When the line with "bm.faces.new(rows[-1])" appears below, start repeating lines exactly, and keep going through the line with "wall, face, notch"; add nothing outside that span.

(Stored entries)
- Opening Delimiter -

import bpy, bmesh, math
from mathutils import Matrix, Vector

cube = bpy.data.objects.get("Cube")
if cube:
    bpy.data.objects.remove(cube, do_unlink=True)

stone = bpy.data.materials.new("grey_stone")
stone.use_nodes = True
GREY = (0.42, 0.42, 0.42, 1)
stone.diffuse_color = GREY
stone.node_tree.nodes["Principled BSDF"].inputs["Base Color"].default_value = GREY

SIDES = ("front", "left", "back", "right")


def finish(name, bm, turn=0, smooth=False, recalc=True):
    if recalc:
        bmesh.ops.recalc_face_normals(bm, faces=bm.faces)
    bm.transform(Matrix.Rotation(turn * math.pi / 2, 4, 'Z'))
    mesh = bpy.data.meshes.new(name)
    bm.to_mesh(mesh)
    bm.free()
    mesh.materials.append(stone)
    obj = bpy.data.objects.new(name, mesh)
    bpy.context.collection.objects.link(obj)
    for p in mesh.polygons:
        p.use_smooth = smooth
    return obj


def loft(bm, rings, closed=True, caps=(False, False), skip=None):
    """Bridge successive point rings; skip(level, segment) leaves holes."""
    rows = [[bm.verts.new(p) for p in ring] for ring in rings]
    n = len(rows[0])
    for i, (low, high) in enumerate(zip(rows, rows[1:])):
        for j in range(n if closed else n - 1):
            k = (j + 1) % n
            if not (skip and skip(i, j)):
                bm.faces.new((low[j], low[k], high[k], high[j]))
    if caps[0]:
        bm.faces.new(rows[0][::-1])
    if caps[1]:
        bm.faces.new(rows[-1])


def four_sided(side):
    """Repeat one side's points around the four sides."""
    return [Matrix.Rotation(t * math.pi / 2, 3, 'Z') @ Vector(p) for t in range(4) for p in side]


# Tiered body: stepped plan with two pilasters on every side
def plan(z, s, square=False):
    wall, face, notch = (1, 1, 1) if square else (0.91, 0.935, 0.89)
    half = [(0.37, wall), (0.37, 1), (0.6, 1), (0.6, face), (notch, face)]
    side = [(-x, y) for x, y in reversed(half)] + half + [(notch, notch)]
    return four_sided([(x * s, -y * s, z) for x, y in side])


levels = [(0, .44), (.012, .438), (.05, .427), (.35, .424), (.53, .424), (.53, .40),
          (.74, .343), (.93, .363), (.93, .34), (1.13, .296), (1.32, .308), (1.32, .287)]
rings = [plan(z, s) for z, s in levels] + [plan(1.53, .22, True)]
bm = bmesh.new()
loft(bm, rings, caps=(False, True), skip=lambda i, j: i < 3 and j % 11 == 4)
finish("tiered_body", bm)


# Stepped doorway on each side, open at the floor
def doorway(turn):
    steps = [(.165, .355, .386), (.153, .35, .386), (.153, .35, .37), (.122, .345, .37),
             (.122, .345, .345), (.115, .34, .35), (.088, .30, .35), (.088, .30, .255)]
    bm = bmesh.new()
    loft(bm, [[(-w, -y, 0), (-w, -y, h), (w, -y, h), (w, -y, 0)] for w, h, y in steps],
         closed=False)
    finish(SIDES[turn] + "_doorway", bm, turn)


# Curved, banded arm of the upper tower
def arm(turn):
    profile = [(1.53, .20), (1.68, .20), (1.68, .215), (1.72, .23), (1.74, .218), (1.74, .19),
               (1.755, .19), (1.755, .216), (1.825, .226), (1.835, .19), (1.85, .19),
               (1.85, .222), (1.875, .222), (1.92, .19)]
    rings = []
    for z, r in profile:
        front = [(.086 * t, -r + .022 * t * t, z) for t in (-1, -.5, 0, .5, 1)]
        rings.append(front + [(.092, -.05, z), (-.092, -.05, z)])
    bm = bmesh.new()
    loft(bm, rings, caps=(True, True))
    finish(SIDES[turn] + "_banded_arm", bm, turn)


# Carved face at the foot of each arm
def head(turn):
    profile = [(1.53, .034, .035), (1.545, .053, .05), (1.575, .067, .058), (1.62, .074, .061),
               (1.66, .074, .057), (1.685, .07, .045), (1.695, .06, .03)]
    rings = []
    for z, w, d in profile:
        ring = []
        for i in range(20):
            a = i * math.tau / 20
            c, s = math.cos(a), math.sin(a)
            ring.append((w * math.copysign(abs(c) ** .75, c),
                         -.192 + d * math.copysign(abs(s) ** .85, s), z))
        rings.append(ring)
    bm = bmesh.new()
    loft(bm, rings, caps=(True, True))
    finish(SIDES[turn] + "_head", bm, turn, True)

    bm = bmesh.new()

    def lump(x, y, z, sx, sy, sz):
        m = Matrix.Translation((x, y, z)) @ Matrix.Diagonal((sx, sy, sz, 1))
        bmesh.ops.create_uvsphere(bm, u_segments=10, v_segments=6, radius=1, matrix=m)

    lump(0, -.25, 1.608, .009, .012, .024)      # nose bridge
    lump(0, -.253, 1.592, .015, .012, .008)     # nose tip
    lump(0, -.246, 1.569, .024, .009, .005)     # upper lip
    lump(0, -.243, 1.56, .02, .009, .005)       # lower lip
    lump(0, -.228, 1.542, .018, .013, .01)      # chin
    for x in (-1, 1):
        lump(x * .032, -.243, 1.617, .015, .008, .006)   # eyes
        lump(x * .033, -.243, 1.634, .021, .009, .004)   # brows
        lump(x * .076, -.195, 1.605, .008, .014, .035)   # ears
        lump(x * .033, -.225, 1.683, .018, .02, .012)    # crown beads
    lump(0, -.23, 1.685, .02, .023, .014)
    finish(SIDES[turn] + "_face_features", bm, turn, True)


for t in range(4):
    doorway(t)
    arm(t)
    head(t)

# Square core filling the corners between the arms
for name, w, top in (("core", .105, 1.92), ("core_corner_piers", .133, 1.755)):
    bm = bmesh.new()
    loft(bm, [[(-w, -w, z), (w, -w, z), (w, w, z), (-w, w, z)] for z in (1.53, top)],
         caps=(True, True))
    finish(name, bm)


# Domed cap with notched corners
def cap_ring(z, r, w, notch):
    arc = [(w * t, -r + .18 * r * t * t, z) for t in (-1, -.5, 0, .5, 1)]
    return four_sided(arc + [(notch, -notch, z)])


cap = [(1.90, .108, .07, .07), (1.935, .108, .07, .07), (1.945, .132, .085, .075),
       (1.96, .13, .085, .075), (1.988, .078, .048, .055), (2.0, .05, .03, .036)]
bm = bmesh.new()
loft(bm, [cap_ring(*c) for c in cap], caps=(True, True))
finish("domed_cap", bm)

- Closing Delimiter -

> **The completed task**:
        bm.faces.new(rows[-1])


def four_sided(side):
    """Repeat one side's points around the four sides."""
    return [Matrix.Rotation(t * math.pi / 2, 3, 'Z') @ Vector(p) for t in range(4) for p in side]


# Tiered body: stepped plan with two pilasters on every side
def plan(z, s, square=False):
    wall, face, notch = (1, 1, 1) if square else (0.91, 0.935, 0.89)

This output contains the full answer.